Carney: Climate change an opportunity for financial stability

Mark Carney ©Bank of England

For Mark Carney, Governor of the Bank of England, "green finance cannot conceivably remain a niche interest" if the economy is to be put back on a stable long-term path to growth. Speaking at the Arthur Burns Memorial Lecture in Berlin, an event traditionally hosted by the Bundesbank in cooperation with the Atlantik-Brücke, Mr Carney contended that green investment is a major opportunity to safeguard stability and growth over the long term, especially given the persistent tight financial conditions.

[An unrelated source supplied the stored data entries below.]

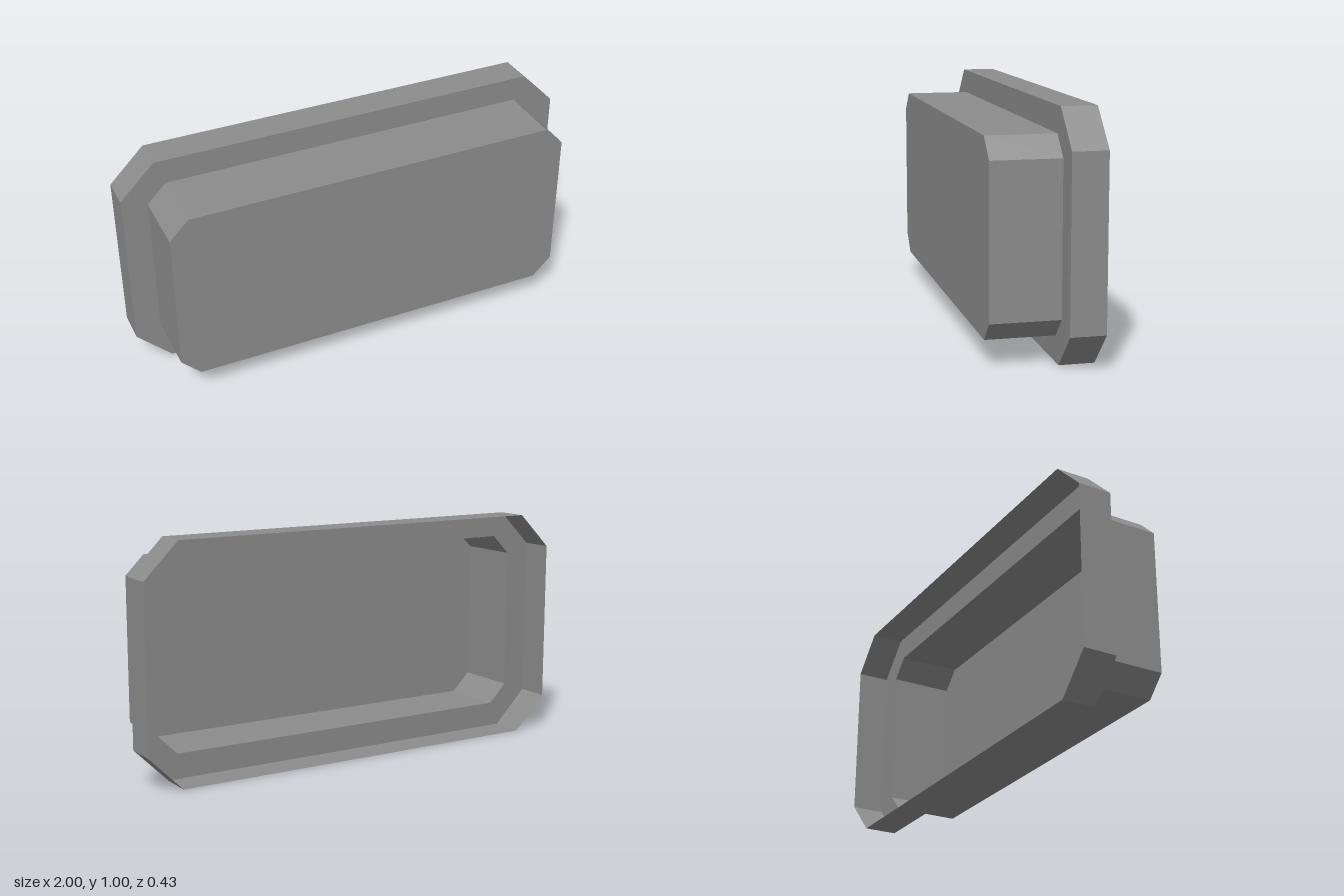
import * as THREE from 'three';

const grey = new THREE.MeshStandardMaterial({ color: 0x8c8c8c, side: THREE.DoubleSide, flatShading: true });
grey.name = 'grey';

const CENTRE_Y = 0.5;
const BACK = -0.214, STEP = -0.07, FRONT = 0.214;

// Rectangle with cut corners, counter-clockwise from the front
function outline(w, h, cx, cy = cx) {
  return [
    [w, -h + cy], [w, h - cy], [w - cx, h], [-w + cx, h],
    [-w, h - cy], [-w, -h + cy], [-w + cx, -h], [w - cx, -h],
  ].map(([x, y]) => new THREE.Vector2(x, y + CENTRE_Y));
}

// Open band of wall panels following an outline from z0 (back) to z1 (front)
function wall(name, points, z0, z1) {
  const pos = [];
  points.forEach((a, i) => {
    const b = points[(i + 1) % points.length];
    pos.push(a.x, a.y, z0, b.x, b.y, z0, b.x, b.y, z1);
    pos.push(a.x, a.y, z0, b.x, b.y, z1, a.x, a.y, z1);
  });
  const geo = new THREE.BufferGeometry();
  geo.setAttribute('position', new THREE.Float32BufferAttribute(pos, 3));
  geo.computeVertexNormals();
  const mesh = new THREE.Mesh(geo, grey);
  mesh.name = name;
  return mesh;
}

// Flat sheet facing the front, with an optional opening
function sheet(name, points, z, hole) {
  const shape = new THREE.Shape(points);
  if (hole) shape.holes.push(new THREE.Path(hole));
  const mesh = new THREE.Mesh(new THREE.ShapeGeometry(shape), grey);
  mesh.position.z = z;
  mesh.name = name;
  return mesh;
}

export function createModel() {
  const model = new THREE.Group();
  model.name = 'hollowCover';

  const rim = outline(1, 0.5, 0.15);
  const body = outline(0.89, 0.393, 0.083);

  // Hollow shell, open at the back
  model.add(
    wall('rimWall', rim, BACK, STEP),
    sheet('rimStep', rim, STEP, body),
    wall('bodyWall', body, STEP, FRONT),
    sheet('frontPanel', body, FRONT),
  );
  return model;
}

The 51-year-old Canadian ranks among the best-known experts to have put green finance on the fiscal policy agenda. "It is thanks to you, more than anyone, that the Financial Stability Board is addressing the long-term economic repercussions of climate change," Bundesbank President Jens Weidmann remarked in his welcome speech.

Financial stability risks

Mark Carney, who took office as Governor of the Bank of England in July 2013, distinguished three channels through which climate change affects financial stability. The first concerns the physical risks that arise from the increased frequency and severity of climate- and weather-related events. Insurers are relatively well-placed to manage these physical risks at present, he noted, but warned that growing swathes of our economies look set to become uninsurable against the catastrophic impact of climate change, which ultimately also exposes the broader financial system to large and variable physical risks.

The second problem, one which Mr Carney believes might become more pressing in future, concerns liability risks – that is, parties who have suffered loss from the effects of climate change seeking compensation from those they hold responsible. "Such claims could arise well into the future, as the science and evidence of climate change hardens, though some are already taking action against companies on the grounds of failure to disclose the risks posed to their business models by climate change," Mr Carney explained.

The final and, for Mr Carney, most important threat to financial stability involves transition risks which could result from the adjustment towards a lower-carbon economy. Changes in policy, technology and physical risks could prompt a reassessment of the value of a large range of assets – with untold repercussions for the financial system.

Invest with foresight

As the tenth anniversary of the start of the crisis approaches, Mr Carney believes that the global economy is caught in a "low-growth low-inflation trap". More than anything, he said, structural reforms are needed to escape from that trap. "In this context, green finance is a major opportunity." The transition, he said, needs to begin early and follow a predictable path, thereby helping the market anticipate the transition to a two-degree world. "The more we invest with foresight, the less we will regret in hindsight," Mr Carney said, adding that this will minimise financial stability risks.

At the end of the day, however, it is the governments, not the central banks, which will have to establish the frameworks for the transition to a low-carbon economy, Mr Carney stressed, noting that the G20 – whose members account for around 85% of global emissions – has a unique responsibility.